These are seven phenomenal performers acting at the top of their craft. Peter O’Toole brings an engaging duality to Henry, moving from fierce displays of force to bemused jests with ease. After shouting at the King of France, Dalton answers him quietly and calmly. O’Toole relaxes and tells him he’s not very good at royal negotiations: “when I bellow, bellow back!” His part is one any actor would grab in an instant. “There’s a legend of a King called Lear, with whom I have a lot in common. Both of us have three kingdoms and three children we adore, and both of us are old, but there it ends,” Henry says. How wrong he is. Through the course of the movie, we see that he, too, is disappointed by his children, and falls into anger and madness and says things he regrets as well. Never mind, of course, that the film takes place in 1183 and that Shakespeare didn’t start writing Lear until 1603.
And what of Hepburn? If O’Toole has two faces, she must have at least five. Hepburn the victim, Hepburn the bully, Hepburn the general, Hepburn the confidante, Hepburn the matriarch. This is a grand, majestic flourish of a performance. We realize we’re not just watching a great actor, but a movie star, and one that deserves that title. These two actors repartee make the film tick. They make for vicious lovers and adoring haters. “What shall we hang first, the holly or each other?” says the King by way of greeting, but they spend plenty of time affectionately reminiscing together. I don’t know if I’ll ever forget the strange and beautiful moment near the end when the two are huddled together in the dungeon looking for jungle animals in the dark.

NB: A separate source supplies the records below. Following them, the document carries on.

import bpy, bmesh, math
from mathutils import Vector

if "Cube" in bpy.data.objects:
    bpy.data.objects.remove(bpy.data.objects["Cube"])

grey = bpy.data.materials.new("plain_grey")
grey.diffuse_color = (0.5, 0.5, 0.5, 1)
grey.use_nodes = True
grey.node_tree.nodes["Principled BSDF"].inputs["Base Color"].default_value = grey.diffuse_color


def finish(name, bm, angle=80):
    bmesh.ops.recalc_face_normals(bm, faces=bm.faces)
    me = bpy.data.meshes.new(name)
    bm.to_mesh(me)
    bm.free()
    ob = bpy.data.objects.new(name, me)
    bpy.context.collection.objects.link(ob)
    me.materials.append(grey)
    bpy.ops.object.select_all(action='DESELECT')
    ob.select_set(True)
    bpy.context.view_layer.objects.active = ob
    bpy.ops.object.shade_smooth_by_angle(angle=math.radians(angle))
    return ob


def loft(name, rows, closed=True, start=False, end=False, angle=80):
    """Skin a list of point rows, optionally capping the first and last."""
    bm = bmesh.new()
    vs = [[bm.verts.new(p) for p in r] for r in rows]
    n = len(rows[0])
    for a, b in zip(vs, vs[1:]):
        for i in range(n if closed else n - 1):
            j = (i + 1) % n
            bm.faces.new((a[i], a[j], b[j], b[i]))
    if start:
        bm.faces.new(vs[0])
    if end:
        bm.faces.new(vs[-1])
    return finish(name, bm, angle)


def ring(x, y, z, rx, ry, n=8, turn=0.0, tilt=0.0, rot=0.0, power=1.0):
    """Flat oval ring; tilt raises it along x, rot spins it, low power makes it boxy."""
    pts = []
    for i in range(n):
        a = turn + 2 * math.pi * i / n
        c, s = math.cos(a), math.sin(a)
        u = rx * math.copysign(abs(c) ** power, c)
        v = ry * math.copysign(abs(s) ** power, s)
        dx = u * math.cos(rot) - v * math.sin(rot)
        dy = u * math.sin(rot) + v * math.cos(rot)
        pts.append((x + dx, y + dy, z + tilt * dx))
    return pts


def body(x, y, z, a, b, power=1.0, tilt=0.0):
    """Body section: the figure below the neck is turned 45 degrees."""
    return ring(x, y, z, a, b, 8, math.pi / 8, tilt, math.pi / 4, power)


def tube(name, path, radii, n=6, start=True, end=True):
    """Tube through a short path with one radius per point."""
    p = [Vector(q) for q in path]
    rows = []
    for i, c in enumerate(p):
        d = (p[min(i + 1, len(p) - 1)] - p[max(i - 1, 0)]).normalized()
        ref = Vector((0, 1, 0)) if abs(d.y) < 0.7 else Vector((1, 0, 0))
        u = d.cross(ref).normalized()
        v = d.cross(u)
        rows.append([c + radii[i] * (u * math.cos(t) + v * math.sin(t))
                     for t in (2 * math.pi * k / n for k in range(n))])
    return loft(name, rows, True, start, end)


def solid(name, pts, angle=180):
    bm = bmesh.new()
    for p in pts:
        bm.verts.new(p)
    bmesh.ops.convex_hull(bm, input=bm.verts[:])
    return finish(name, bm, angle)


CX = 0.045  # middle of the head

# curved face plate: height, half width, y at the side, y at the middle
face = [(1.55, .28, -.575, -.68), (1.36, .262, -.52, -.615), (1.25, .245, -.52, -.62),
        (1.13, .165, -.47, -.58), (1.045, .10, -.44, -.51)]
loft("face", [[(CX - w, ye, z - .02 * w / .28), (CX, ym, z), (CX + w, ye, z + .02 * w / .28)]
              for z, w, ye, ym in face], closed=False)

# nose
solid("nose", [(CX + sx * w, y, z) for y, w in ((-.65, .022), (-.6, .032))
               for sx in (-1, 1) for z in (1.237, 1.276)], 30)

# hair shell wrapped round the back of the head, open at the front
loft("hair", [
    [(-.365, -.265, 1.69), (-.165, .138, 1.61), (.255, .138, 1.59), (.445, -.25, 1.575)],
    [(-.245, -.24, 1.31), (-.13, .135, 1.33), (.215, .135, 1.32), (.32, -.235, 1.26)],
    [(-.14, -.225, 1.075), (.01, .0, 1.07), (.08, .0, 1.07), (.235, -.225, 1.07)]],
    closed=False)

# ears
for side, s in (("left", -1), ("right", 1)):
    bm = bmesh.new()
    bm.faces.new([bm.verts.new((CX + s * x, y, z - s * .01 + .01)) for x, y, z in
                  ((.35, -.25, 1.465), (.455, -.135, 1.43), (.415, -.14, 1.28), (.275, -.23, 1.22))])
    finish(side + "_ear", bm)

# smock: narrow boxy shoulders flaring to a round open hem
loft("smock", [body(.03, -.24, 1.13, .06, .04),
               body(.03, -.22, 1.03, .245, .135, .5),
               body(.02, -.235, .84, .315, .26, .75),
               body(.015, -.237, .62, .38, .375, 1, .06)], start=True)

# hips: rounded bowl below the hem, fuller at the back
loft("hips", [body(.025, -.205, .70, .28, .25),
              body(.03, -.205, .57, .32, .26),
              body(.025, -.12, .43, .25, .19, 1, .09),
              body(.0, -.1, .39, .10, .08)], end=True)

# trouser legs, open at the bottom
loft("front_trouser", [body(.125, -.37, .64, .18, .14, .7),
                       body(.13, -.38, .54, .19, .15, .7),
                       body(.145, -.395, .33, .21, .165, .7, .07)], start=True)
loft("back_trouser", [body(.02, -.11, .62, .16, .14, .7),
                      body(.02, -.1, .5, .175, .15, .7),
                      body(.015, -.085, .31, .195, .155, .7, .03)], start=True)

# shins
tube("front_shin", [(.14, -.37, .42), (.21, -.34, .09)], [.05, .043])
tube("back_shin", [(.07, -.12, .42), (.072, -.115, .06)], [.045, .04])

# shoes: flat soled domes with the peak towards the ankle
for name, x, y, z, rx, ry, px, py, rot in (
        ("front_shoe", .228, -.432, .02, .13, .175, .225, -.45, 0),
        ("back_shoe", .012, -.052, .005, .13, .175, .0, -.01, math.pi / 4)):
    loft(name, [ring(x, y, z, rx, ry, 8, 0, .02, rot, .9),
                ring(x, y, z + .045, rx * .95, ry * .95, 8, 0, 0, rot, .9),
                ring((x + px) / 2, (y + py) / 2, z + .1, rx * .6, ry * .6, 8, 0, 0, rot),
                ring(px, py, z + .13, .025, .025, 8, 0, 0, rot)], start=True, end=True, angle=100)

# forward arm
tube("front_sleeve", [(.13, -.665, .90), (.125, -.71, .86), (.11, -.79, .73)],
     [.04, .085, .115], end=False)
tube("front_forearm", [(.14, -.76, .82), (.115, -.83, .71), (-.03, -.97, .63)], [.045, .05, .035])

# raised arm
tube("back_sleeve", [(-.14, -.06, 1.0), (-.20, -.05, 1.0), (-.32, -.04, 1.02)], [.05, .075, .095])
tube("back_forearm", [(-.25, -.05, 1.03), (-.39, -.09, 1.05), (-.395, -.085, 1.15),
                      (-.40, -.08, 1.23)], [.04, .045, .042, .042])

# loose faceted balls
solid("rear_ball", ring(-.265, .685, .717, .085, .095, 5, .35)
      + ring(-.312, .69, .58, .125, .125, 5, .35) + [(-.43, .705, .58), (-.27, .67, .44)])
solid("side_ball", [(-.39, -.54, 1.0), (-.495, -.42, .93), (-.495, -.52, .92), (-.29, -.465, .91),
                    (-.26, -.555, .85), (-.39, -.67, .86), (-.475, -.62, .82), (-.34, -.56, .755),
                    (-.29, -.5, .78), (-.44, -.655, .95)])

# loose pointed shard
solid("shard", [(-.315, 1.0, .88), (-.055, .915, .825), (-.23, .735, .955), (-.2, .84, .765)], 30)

It is a small crime that Anthony Hopkins and Timothy Dalton were not nominated for the Academy Award for Best Supporting Actor. Both play characters who Henry scrutinizes and evaluates as tough and weak, respectively. In the course of a single scene, their attributes have been switched. John Castle is just as good as forgotten middle child Geoffrey, who uses his intellect and cunning to compensate for sheer weakness. He is the first to begin plotting for the crown, but is revealed a coward in the finale. Nigel Terry plays youngest son Johnny, a character that is great for comic relief and whose blundering nature leads him to misery. Poor Jane Merrow is the weakest-willed character; she spends most of the film begging more important decision makers not to decide her fate and always seems to be the last to know everything.

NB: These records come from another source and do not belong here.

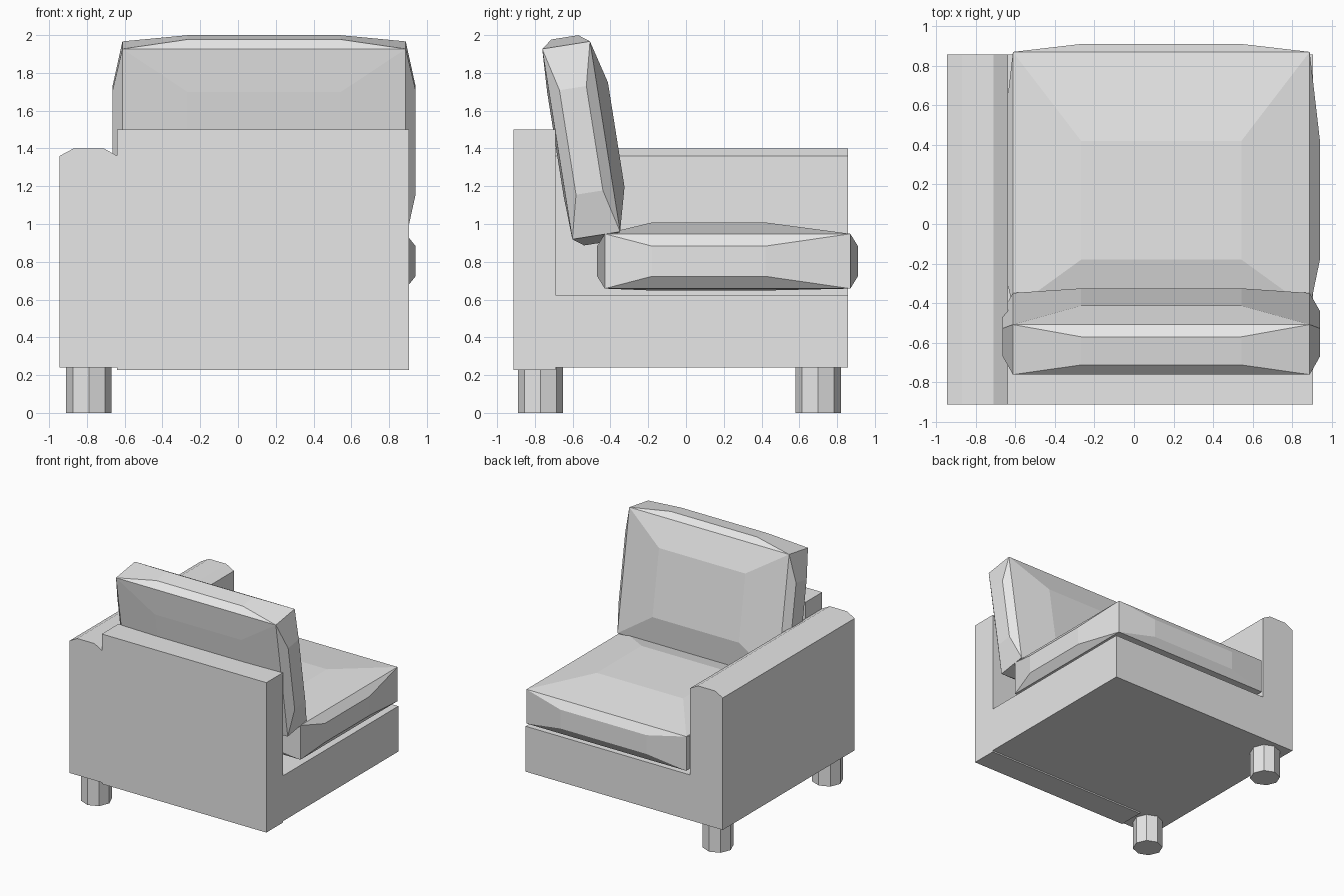
import bpy, bmesh
from math import radians
from mathutils import Vector, Matrix

cube = bpy.data.objects.get("Cube")
if cube:
    bpy.data.objects.remove(cube, do_unlink=True)

grey = bpy.data.materials.new("light_grey_fabric")
grey.use_nodes = True
grey.diffuse_color = (0.8, 0.8, 0.8, 1)
grey.node_tree.nodes["Principled BSDF"].inputs["Base Color"].default_value = (0.8, 0.8, 0.8, 1)


def finish(name, bm):
    bmesh.ops.recalc_face_normals(bm, faces=bm.faces)
    mesh = bpy.data.meshes.new(name)
    bm.to_mesh(mesh)
    bm.free()
    mesh.materials.append(grey)
    obj = bpy.data.objects.new(name, mesh)
    bpy.context.collection.objects.link(obj)
    return obj


def box(name, low, high):
    low, high = Vector(low), Vector(high)
    bm = bmesh.new()
    bmesh.ops.create_cube(bm, size=1)
    bmesh.ops.scale(bm, vec=high - low, verts=bm.verts)
    bmesh.ops.translate(bm, vec=(low + high) / 2, verts=bm.verts)
    return finish(name, bm)


def cushion(name, half, inner, bulge, flat_bulge, inner_shift=0.0):
    """Box whose faces each swell out to a smaller inset panel."""
    bm = bmesh.new()
    bmesh.ops.create_cube(bm, size=2)
    sides = list(bm.faces)
    normals = [f.normal.copy() for f in sides]
    bmesh.ops.scale(bm, vec=half, verts=bm.verts)
    bmesh.ops.inset_individual(bm, faces=sides, thickness=0.02)
    for face, normal in zip(sides, normals):
        axis = max(range(3), key=lambda i: abs(normal[i]))
        for v in face.verts:
            for i in range(3):
                sign = 1 if v.co[i] > 0 else -1
                if i == axis:
                    swell = flat_bulge if normal.z < -0.5 else bulge[i]
                    v.co[i] = sign * (half[i] + swell)
                else:
                    v.co[i] = sign * inner[i] + (inner_shift if i == 1 else 0)
    return finish(name, bm)


# Frame: base and back panel
box("seat_base", (-0.64, -0.69, 0.24), (0.905, 0.857, 0.625))
box("back_panel", (-0.64, -0.912, 0.228), (0.905, -0.69, 1.50))

# Single armrest with chamfered top, extruded along y
profile = [(-0.945, 0.24), (-0.638, 0.24), (-0.638, 1.36),
           (-0.71, 1.40), (-0.87, 1.40), (-0.945, 1.36)]
bm = bmesh.new()
end = bm.faces.new([bm.verts.new((x, -0.912, z)) for x, z in profile])
swept = bmesh.ops.extrude_face_region(bm, geom=[end])["geom"]
bmesh.ops.translate(bm, vec=(0, 1.769, 0),
                    verts=[v for v in swept if isinstance(v, bmesh.types.BMVert)])
finish("armrest", bm)

# Loose cushions
seat = cushion("seat_cushion", (0.75, 0.65, 0.145), (0.405, 0.3, 0.08),
               (0.052, 0.04, 0.06), 0.01, -0.1)
seat.location = (0.138, 0.22, 0.803)
back = cushion("back_cushion", (0.75, 0.51, 0.128), (0.405, 0.28, 0.072),
               (0.052, 0.042, 0.06), 0.01)
back.location = (0.138, -0.555, 1.443)
back.rotation_euler.x = radians(-81)

# Eight-sided legs under the armrest
for name, y in (("back_panel_leg", -0.77), ("seat_front_leg", 0.70)):
    bm = bmesh.new()
    bmesh.ops.create_cone(bm, cap_ends=True, segments=8, radius1=0.12, radius2=0.12,
                          depth=0.24, matrix=Matrix.Translation((-0.79, y, 0.12)))
    finish(name, bm)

The Lion in Winter is a film about affection. In the end, the girl, the land, and the crown are unimportant. The characters frequently ask each other if they are loved. This is what they are fighting for. Alais and Eleanor crave Henry’s affections and the children crave their parents’. The most remarkable thing about this film is that none of them get the girl, the land, or the crown. But some of them do get affection, in some shape or another. That is enough for them. That is enough. ☆☆☆☆